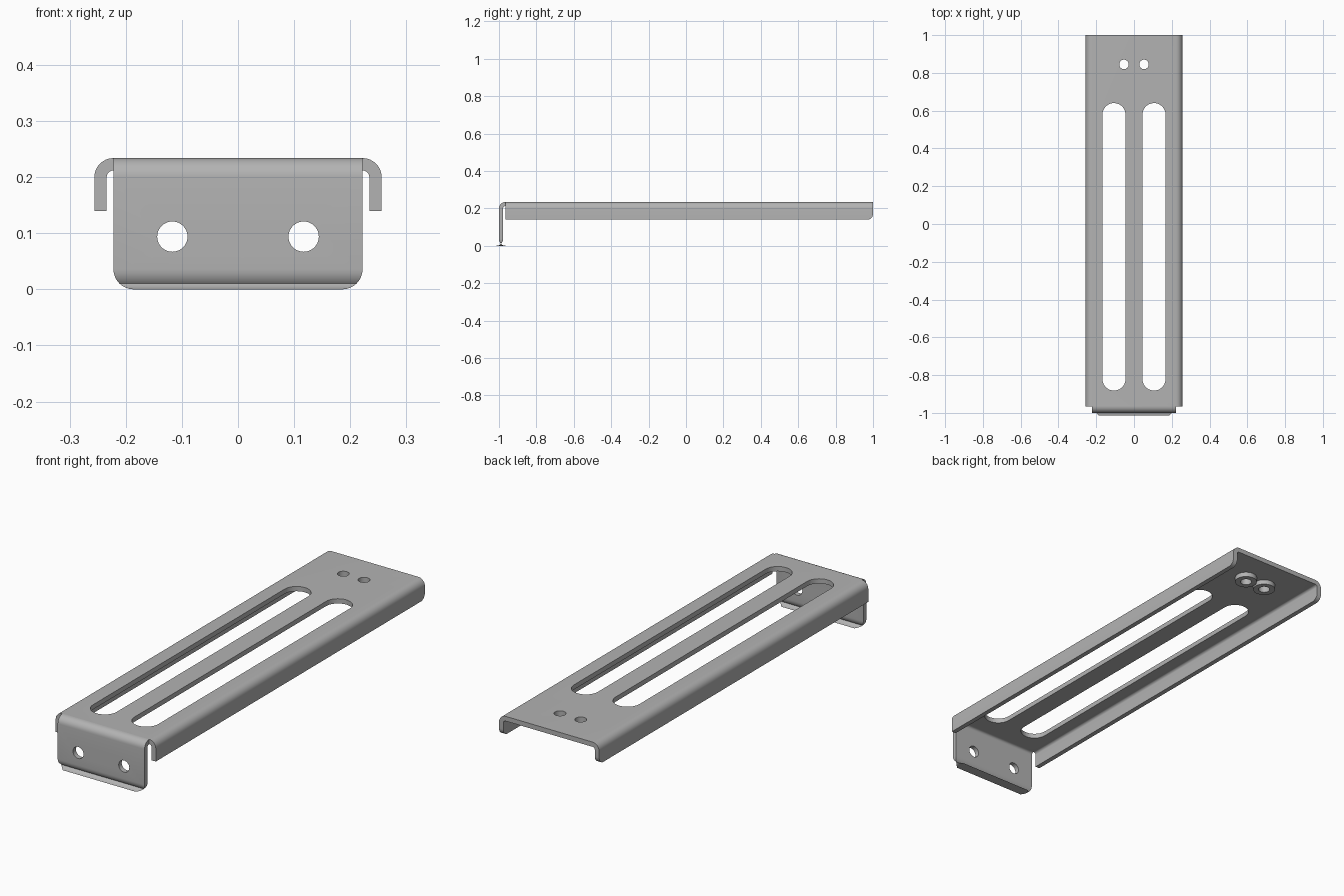
import bpy, bmesh, math
from math import cos, sin, pi, radians
from mathutils import Vector

if "Cube" in bpy.data.objects:
    bpy.data.objects.remove(bpy.data.objects["Cube"], do_unlink=True)

# Main dimensions
TOP, THICK, BEND = 0.234, 0.022, 0.034
FLAT = 0.222              # half width of the flat top
INNER = BEND - THICK
FRONT, BACK = -0.966, 1.0
FLANGE_BOTTOM = 0.14

steel = bpy.data.materials.new("grey steel")
steel.use_nodes = True
GREY = (0.45, 0.45, 0.45, 1)
steel.diffuse_color = GREY
bsdf = steel.node_tree.nodes["Principled BSDF"]
bsdf.inputs["Base Color"].default_value = GREY
bsdf.inputs["Roughness"].default_value = 0.6


def arc(cx, cy, r, start, end, steps=8):
    angles = [radians(start + (end - start) * i / steps) for i in range(steps + 1)]
    return [(cx + r * cos(a), cy + r * sin(a)) for a in angles]


def circle(cx, cy, r):
    return arc(cx, cy, r, 0, 360, 40)[:-1]


def prism(name, outline, axis, start, end, round_edge=None, radius=0.03):
    """Extrude an outline along an axis; optionally round chosen edges."""
    place = {"x": lambda u, v, w: (w, u, v),
             "y": lambda u, v, w: (u, w, v),
             "z": lambda u, v, w: (u, v, w)}[axis]
    bm = bmesh.new()
    face = bm.faces.new([bm.verts.new(place(u, v, start)) for u, v in outline])
    moved = bmesh.ops.extrude_face_region(bm, geom=[face])["geom"]
    bmesh.ops.translate(bm, verts=[g for g in moved if isinstance(g, bmesh.types.BMVert)],
                        vec=Vector(place(0, 0, end - start)))
    bmesh.ops.recalc_face_normals(bm, faces=bm.faces)
    if round_edge:
        edges = [e for e in bm.edges if all(round_edge(v.co) for v in e.verts)]
        bmesh.ops.bevel(bm, geom=edges, offset=radius, segments=8,
                        profile=0.5, affect="EDGES")
    mesh = bpy.data.meshes.new(name)
    bm.to_mesh(mesh)
    bm.free()
    obj = bpy.data.objects.new(name, mesh)
    bpy.context.collection.objects.link(obj)
    mesh.materials.append(steel)
    return obj


def activate(obj):
    bpy.ops.object.select_all(action="DESELECT")
    obj.select_set(True)
    bpy.context.view_layer.objects.active = obj


def cut(obj, cutters):
    for cutter in cutters:
        cutter.hide_render = True
        mod = obj.modifiers.new("cut", "BOOLEAN")
        mod.operation, mod.solver, mod.object = "DIFFERENCE", "EXACT", cutter
        activate(obj)
        bpy.ops.object.modifier_apply(modifier=mod.name)
        bpy.data.objects.remove(cutter, do_unlink=True)


def near(a, b):
    return abs(a - b) < 1e-4


# Channel: flat top with a bent flange on each side
bend_z = TOP - BEND
half = ([(FLAT + INNER, FLANGE_BOTTOM)] + arc(FLAT, bend_z, INNER, 0, 90))
outer = arc(FLAT, bend_z, BEND, 90, 0) + [(FLAT + BEND, FLANGE_BOTTOM)]
right = outer + half
left = [(-x, z) for x, z in reversed(right)]
channel = prism("channel", right + left, "y", FRONT, BACK,
                lambda c: near(c.y, BACK) and near(c.z, FLANGE_BOTTOM))

# Front tab: bent down, with rounded lower corners
bend_y = FRONT
tab_outline = (arc(bend_y, bend_z, BEND, 90, 180) + [(bend_y - BEND, 0), (bend_y - INNER, 0)]
               + arc(bend_y, bend_z, INNER, 180, 90))
tab = prism("front_tab", tab_outline, "x", -FLAT, FLAT,
            lambda c: near(abs(c.x), FLAT) and near(c.z, 0), 0.036)
parts = [channel, tab]

SIDES = (("right", -1), ("left", 1))
SLOT_R, PIN_X, PIN_Y, PIN_R = 0.061, 0.053, 0.845, 0.025
for side, s in SIDES:
    # Long slot and small hole in the top
    slot = (arc(s * 0.106, 0.64 - SLOT_R, SLOT_R, 0, 180, 20)
            + arc(s * 0.106, -0.882 + SLOT_R, SLOT_R, 180, 360, 20))
    pin = circle(s * PIN_X, PIN_Y, PIN_R)
    cut(channel, [prism("slot_cutter", slot, "z", 0.1, 0.3),
                  prism("pin_cutter", pin, "z", 0.1, 0.3)])
    # Mounting hole in the tab
    cut(tab, [prism("mount_cutter", circle(s * 0.117, 0.094, 0.027), "y", -1.1, -0.9)])
    # Ring-shaped boss under the small hole
    boss = prism(side + "_boss", circle(s * PIN_X, PIN_Y, 0.049), "z",
                 TOP - 2 * THICK, TOP - THICK)
    cut(boss, [prism("boss_cutter", pin, "z", 0.1, 0.3)])
    parts.append(boss)

for obj in parts:
    activate(obj)
    bpy.ops.object.shade_smooth_by_angle(angle=radians(30))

· · · · ·

In the records above, find each line with the word "data" and copy it.

#### FINISHED EXERCISE:
if "Cube" in bpy.data.objects:
    bpy.data.objects.remove(bpy.data.objects["Cube"], do_unlink=True)
steel = bpy.data.materials.new("grey steel")
    mesh = bpy.data.meshes.new(name)
    obj = bpy.data.objects.new(name, mesh)
        bpy.data.objects.remove(cutter, do_unlink=True)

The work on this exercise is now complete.